I have to agree with previous posts pointing to the fact that Dave Bell is an outstandig leader and his work at Intersil was a challenging endeavor. I generally feel that Wall St pressure on BOD's is causing a lot of problems for companies like Intersil that want to move into new growth markets. The change expectations are too high and the time allowed is too short. Look around the the valley at numerous companies that are fully capable of moving into a new markets but are now allowed because of short sighted boards. My opinion is that Dave Bell had the company on the right track but the time required was too short.
Absolutely right, but I'm not sure whether the answer is more "outsiders"... at the end of the day, it's a deeply technical industry that needs technical leadership... and maybe more vigilant investors....?
No insights, but given that Maxim seems more open to acquisition and Linear just made its first-ever acquisition (Dust Networks) last year, the possibility is definitely there.
Or a big digital player in need of analog expertise might consider it.
Or conversely, do our CEOs tend to pack their boards with "their own guys"
it is circular - ceo's from one company are the board members of another and vise versa. Then you just have a mesh of back scratching....
If TI is dominating power, then please explain how Dialog has grown from $85 Million in 2005 to $750 Million in 2012. Everyone in power semiconductors is flat to down for the past several years. Those guys from Stuttgart are growing at 28%!
[Answer: Apple thinks Dialog power is good enough. 25,000 patents and the world leadership of TI doesn't count. That was my point about why high volume, high margin power semiconductors are old-hat. It's over. Time to move on to move valuable products.]

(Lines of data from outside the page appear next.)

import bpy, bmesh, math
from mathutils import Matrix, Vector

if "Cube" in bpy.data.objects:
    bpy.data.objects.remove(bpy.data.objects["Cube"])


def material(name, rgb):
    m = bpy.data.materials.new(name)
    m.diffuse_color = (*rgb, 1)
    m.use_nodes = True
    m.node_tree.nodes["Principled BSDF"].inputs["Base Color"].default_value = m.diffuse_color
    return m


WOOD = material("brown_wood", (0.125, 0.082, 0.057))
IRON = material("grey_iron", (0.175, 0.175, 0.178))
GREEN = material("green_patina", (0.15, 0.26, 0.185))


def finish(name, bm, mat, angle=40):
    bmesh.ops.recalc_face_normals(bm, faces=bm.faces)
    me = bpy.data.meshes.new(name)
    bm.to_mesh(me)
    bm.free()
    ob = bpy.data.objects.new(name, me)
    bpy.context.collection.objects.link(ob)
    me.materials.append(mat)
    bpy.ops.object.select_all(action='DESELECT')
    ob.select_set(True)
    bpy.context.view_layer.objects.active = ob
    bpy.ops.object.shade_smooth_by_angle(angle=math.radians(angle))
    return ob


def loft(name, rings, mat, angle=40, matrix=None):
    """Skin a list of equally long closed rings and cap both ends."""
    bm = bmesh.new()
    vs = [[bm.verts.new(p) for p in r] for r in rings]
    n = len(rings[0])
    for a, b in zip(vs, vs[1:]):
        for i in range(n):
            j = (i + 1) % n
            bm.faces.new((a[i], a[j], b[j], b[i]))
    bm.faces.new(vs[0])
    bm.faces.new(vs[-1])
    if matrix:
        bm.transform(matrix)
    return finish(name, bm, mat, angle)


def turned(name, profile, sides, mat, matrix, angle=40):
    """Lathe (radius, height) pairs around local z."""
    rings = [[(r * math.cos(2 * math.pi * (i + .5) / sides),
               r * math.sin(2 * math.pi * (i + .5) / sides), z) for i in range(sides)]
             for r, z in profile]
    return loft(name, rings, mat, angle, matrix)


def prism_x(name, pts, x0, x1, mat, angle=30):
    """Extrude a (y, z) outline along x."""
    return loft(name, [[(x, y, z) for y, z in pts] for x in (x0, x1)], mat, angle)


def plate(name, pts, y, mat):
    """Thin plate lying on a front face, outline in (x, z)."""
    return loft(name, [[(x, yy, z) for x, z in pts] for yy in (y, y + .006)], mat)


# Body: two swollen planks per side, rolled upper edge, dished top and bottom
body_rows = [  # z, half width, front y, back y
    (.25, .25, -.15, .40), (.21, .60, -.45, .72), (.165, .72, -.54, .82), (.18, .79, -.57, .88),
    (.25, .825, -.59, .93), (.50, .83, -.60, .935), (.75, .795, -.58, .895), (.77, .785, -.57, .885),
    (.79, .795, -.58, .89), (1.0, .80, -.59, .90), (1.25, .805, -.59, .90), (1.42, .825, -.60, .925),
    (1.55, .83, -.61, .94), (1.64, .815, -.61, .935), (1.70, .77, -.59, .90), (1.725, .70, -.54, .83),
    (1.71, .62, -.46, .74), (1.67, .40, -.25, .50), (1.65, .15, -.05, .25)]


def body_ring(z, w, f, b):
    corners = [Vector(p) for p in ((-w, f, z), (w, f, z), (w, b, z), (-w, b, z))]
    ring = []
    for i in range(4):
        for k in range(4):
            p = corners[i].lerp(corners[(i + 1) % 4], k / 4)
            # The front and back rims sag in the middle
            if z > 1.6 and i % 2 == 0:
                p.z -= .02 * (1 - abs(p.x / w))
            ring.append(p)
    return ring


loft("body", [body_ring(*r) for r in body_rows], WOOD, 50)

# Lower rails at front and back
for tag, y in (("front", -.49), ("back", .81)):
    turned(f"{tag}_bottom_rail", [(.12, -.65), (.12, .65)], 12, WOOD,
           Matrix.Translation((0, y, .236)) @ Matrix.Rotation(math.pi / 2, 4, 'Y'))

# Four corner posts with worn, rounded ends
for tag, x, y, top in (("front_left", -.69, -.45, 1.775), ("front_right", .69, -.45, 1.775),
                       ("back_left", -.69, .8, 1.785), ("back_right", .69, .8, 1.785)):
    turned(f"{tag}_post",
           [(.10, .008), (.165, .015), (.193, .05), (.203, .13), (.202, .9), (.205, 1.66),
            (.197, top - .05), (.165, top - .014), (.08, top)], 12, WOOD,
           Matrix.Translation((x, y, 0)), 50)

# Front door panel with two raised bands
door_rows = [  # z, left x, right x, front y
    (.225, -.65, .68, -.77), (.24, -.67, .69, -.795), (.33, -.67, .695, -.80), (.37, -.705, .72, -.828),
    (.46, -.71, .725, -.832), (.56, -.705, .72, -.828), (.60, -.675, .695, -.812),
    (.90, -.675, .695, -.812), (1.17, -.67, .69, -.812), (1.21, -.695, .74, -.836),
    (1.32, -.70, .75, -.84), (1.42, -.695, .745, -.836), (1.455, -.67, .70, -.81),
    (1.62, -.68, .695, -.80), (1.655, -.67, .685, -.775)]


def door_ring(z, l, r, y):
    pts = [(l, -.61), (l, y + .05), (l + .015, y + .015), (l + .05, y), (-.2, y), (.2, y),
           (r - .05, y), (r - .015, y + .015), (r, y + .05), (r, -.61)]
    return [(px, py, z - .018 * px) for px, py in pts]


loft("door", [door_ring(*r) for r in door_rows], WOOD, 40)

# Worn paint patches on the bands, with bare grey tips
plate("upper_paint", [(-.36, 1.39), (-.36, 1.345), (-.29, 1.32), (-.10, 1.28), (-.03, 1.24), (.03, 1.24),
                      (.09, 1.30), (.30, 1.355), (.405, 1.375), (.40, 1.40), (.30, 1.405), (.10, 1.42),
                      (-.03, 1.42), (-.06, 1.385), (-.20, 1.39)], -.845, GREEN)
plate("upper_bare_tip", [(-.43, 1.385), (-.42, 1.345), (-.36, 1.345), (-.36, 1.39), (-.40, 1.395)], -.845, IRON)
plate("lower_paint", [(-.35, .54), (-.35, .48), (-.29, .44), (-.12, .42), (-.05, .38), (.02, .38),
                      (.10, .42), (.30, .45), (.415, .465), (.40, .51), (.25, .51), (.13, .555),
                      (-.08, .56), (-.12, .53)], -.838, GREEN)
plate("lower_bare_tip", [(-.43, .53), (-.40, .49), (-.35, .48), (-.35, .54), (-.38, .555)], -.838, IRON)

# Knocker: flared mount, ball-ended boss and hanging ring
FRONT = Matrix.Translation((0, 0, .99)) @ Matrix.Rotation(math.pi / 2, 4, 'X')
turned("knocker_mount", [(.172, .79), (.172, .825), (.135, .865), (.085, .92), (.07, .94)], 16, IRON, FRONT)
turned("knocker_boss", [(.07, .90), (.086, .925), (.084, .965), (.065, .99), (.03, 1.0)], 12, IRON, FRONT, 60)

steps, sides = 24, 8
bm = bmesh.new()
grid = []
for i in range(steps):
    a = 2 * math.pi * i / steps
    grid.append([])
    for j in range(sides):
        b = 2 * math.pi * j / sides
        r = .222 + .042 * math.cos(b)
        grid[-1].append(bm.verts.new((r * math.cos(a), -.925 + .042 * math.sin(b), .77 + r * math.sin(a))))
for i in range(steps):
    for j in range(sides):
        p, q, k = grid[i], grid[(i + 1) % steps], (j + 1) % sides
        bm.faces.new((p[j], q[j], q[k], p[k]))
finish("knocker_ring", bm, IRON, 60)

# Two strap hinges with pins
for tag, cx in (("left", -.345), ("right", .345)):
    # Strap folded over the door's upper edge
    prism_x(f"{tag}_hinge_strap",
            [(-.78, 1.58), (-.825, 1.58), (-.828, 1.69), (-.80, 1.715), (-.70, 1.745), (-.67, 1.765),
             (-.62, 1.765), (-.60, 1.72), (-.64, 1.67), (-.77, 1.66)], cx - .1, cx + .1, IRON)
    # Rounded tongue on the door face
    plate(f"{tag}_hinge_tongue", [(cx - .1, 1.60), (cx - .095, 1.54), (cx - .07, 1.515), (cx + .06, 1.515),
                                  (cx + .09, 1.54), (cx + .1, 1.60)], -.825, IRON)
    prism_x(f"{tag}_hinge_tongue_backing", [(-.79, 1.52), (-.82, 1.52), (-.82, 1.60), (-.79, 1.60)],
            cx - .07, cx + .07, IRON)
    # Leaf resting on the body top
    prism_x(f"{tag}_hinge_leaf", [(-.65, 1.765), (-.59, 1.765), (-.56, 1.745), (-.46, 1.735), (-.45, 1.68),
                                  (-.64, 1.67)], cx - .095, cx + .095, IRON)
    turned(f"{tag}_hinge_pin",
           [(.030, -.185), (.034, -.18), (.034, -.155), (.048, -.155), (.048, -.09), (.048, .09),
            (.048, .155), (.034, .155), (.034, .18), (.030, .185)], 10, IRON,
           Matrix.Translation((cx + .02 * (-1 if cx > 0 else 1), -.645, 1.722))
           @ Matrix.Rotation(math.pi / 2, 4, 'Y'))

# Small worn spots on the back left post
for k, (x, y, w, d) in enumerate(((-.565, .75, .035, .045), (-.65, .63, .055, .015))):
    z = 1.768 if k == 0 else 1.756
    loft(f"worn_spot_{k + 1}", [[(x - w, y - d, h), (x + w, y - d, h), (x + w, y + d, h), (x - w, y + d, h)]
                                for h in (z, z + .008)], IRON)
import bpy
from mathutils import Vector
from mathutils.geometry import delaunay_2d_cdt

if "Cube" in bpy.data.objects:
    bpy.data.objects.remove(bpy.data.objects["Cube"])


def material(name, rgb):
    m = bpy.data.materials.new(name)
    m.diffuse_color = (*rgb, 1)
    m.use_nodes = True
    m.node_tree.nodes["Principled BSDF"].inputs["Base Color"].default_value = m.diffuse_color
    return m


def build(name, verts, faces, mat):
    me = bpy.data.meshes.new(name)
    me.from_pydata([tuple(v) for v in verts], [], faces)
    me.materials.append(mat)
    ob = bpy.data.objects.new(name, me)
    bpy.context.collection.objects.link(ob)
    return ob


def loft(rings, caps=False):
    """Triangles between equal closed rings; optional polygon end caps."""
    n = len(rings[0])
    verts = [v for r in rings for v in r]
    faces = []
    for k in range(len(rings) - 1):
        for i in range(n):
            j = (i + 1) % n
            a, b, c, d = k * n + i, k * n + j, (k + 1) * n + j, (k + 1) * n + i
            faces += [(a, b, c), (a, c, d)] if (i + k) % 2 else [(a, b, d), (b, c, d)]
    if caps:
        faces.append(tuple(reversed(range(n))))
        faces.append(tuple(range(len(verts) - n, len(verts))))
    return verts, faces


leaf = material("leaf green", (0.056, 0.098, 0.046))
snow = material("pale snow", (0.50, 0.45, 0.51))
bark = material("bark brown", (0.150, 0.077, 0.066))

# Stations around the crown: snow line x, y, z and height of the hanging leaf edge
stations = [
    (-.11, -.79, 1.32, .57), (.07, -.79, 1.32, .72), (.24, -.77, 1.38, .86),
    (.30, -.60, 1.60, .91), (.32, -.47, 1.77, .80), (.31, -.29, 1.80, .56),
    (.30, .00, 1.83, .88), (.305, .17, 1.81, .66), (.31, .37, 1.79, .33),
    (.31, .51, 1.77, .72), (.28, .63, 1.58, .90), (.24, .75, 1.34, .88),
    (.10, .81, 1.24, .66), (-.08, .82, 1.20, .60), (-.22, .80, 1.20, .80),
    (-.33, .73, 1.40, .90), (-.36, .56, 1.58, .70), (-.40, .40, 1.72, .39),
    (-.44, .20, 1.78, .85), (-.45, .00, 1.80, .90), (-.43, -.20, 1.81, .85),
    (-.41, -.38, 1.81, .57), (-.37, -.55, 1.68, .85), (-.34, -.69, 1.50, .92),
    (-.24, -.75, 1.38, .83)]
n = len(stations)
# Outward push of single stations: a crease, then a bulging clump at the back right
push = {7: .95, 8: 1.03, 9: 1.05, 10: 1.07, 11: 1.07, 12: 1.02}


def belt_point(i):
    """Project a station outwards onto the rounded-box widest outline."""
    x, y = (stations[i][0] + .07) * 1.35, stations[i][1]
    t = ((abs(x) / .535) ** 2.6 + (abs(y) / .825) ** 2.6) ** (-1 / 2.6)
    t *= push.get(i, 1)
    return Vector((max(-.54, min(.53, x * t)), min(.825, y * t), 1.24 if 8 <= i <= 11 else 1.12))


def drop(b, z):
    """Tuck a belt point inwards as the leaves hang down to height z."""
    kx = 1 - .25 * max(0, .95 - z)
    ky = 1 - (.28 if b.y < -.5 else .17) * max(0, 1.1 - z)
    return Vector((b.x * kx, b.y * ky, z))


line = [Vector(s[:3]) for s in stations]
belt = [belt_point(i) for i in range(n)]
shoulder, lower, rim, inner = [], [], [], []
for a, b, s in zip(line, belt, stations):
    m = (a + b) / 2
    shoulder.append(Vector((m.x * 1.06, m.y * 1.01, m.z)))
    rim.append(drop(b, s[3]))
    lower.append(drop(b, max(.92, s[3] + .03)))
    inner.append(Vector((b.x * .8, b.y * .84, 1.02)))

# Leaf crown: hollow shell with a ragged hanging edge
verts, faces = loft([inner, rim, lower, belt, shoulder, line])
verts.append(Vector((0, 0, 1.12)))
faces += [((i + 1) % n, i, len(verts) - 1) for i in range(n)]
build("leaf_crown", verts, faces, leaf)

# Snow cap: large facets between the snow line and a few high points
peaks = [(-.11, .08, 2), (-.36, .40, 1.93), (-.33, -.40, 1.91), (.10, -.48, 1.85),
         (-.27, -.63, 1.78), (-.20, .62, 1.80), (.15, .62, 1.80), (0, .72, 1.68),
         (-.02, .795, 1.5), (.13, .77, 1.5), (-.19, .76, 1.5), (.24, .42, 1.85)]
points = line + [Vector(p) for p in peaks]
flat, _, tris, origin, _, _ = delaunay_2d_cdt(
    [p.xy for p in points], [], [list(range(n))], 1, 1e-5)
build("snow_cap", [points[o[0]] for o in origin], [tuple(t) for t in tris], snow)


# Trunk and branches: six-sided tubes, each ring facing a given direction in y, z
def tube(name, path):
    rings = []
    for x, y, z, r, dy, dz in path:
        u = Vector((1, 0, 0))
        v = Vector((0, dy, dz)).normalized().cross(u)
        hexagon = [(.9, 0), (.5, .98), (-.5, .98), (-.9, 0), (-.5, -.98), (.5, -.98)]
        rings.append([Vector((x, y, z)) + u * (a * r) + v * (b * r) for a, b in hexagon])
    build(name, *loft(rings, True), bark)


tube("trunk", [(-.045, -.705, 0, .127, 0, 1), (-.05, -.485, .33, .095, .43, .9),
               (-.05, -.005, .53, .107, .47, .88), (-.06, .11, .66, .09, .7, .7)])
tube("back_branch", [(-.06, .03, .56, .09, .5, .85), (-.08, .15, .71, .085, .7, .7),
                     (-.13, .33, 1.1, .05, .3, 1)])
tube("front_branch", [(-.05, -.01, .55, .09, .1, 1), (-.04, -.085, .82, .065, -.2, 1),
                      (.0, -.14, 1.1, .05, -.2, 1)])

What are the engineering and design challenges in creating successful IoT devices? These devices are usually small, resource-constrained electronics designed to sense, collect, send, and/or interpret data. Some of the devices need to be smart enough to act upon data in real time, 24/7. Are the design challenges the same as with embedded systems, but with a little developer- and IT-skills added in? What do engineers need to know? Rick Merritt talks with two experts about the tools and best options for designing IoT devices in 2016. Specifically the guests will discuss sensors, security, and lessons from IoT deployments.